[Exercise material]

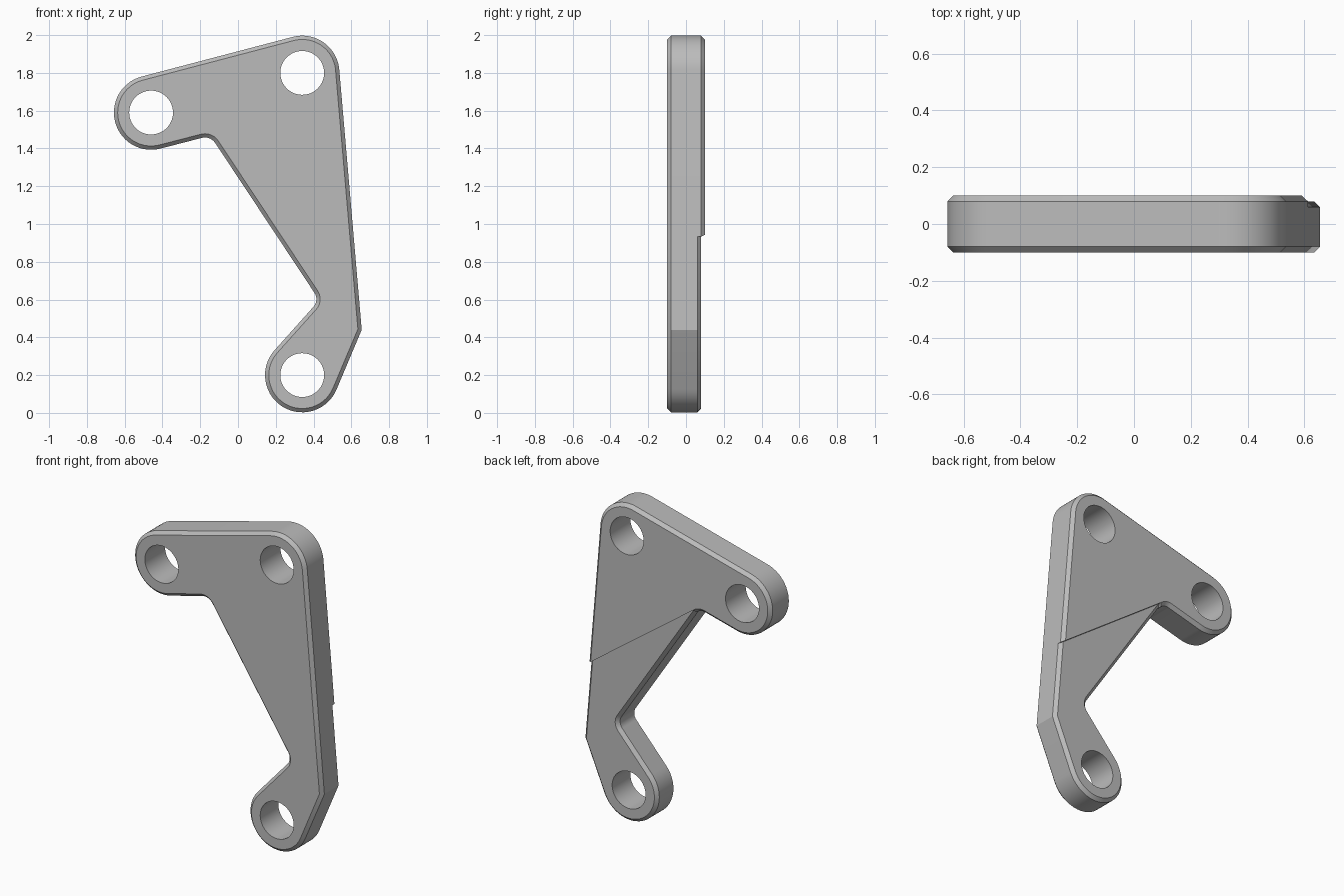
import bpy, bmesh, math
from mathutils import Vector

cube = bpy.data.objects.get("Cube")
if cube:
    bpy.data.objects.remove(cube, do_unlink=True)

grey = bpy.data.materials.new("plain_grey")
grey.use_nodes = True
grey.diffuse_color = (0.5, 0.5, 0.5, 1)
grey.node_tree.nodes["Principled BSDF"].inputs["Base Color"].default_value = (0.5, 0.5, 0.5, 1)

CH = 0.02        # chamfer size, also the step depth on the back
HALF = 0.1       # half thickness
left_pad, right_pad, foot_pad = Vector((-0.46, 1.59)), Vector((0.34, 1.80)), Vector((0.34, 0.20))

# Outline as a belt round circles: positive radius is a pad, negative a fillet, zero a corner
belt = [(left_pad, 0.197), (Vector((-0.175, 1.393)), -0.065), (Vector((0.355, 0.602)), -0.06),
        (foot_pad, 0.197), (Vector((0.655, 0.44)), 0.0), (right_pad, 0.197)]


def tangent_angle(a, b):
    """Angle of the outward normal on the tangent from circle a to circle b."""
    d = b[0] - a[0]
    return math.atan2(d.y, d.x) - math.acos((a[1] - b[1]) / d.length)


outer, inset, splits = [], [], []
for i, (c, r) in enumerate(belt):
    a0 = tangent_angle(belt[i - 1], belt[i])
    a1 = tangent_angle(belt[i], belt[(i + 1) % len(belt)])
    if r == 0:
        n0, n1 = (Vector((math.cos(a), math.sin(a))) for a in (a0, a1))
        miter = (n0 + n1) / (1 + n0.dot(n1))
        outer.append(c.copy())
        inset.append(c - miter * CH)
        # Right end of the step, part way up the long edge
        along = Vector((-n1.y, n1.x))
        p = c + along * 0.495
        splits.append(len(outer))
        outer.append(p)
        inset.append(p - n1 * CH + along * 0.012)
        continue
    sweep = (a1 - a0) % math.tau if r > 0 else -((a0 - a1) % math.tau)
    steps = 28 if r > 0 else 10
    for k in range(steps + 1):
        a = a0 + sweep * k / steps
        n = Vector((math.cos(a), math.sin(a)))
        if i == 1 and k == 8:          # left end of the step, on the fillet
            splits.append(len(outer))
        outer.append(c + n * r)
        inset.append(c + n * (r - CH))

bm = bmesh.new()


def ring(points, y):
    return [bm.verts.new((p.x, y, p.y)) for p in points]


count = len(outer)
s0, s1 = splits
lower = list(range(s0, s1 + 1))
upper = [j % count for j in range(s1, s0 + count + 1)]
front_in, front_out = ring(inset, -HALF), ring(outer, -HALF + CH)
middle = ring(outer, HALF - 2 * CH)


def part_ring(indices, points, y):
    return {j: bm.verts.new((points[j].x, y, points[j].y)) for j in indices}


low_back = part_ring(lower, inset, HALF - CH)
up_edge = part_ring(upper, outer, HALF - CH)
up_back = part_ring(upper, inset, HALF)


def strip(a, b, indices):
    for j, k in zip(indices, indices[1:]):
        bm.faces.new((a[j], a[k], b[k], b[j]))


# Chamfers and side wall, then flat faces
loop = list(range(count)) + [0]
strip(front_in, front_out, loop)
strip(front_out, middle, loop)
strip(middle, low_back, lower)
strip(middle, up_edge, upper)
strip(up_edge, up_back, upper)
bm.faces.new(front_in)
bm.faces.new([low_back[j] for j in lower])
bm.faces.new([up_back[j] for j in upper])

# Step wall across the back
bm.faces.new((low_back[s0], low_back[s1], up_back[s1], up_back[s0]))
for s in splits:
    bm.faces.new((middle[s], up_edge[s], up_back[s], low_back[s]))
bmesh.ops.recalc_face_normals(bm, faces=bm.faces)

mesh = bpy.data.meshes.new("bracket_plate")
bm.to_mesh(mesh)
bm.free()
mesh.materials.append(grey)
plate = bpy.data.objects.new("bracket_plate", mesh)
bpy.context.collection.objects.link(plate)

# Round through holes in the three pads
for pad in (left_pad, right_pad, foot_pad):
    bpy.ops.mesh.primitive_cylinder_add(vertices=64, radius=0.116, depth=1,
                                        location=(pad.x, 0, pad.y), rotation=(math.pi / 2, 0, 0))
    cutter = bpy.context.object
    cutter.name = "hole_cutter"
    cutter.hide_render = True
    cutter.data.materials.append(grey)
    mod = plate.modifiers.new("hole", 'BOOLEAN')
    mod.operation, mod.solver, mod.object = 'DIFFERENCE', 'EXACT', cutter
    bpy.context.view_layer.objects.active = plate
    bpy.ops.object.modifier_apply(modifier=mod.name)
    bpy.data.objects.remove(cutter, do_unlink=True)

bpy.ops.object.select_all(action='DESELECT')
plate.select_set(True)
bpy.context.view_layer.objects.active = plate
bpy.ops.object.shade_smooth_by_angle(angle=math.radians(25))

[/Exercise material]

-- What you should do --
In the records above, find each line with the word "lower" and copy it out.

-- Result below --
lower = list(range(s0, s1 + 1))
low_back = part_ring(lower, inset, HALF - CH)
strip(middle, low_back, lower)
bm.faces.new([low_back[j] for j in lower])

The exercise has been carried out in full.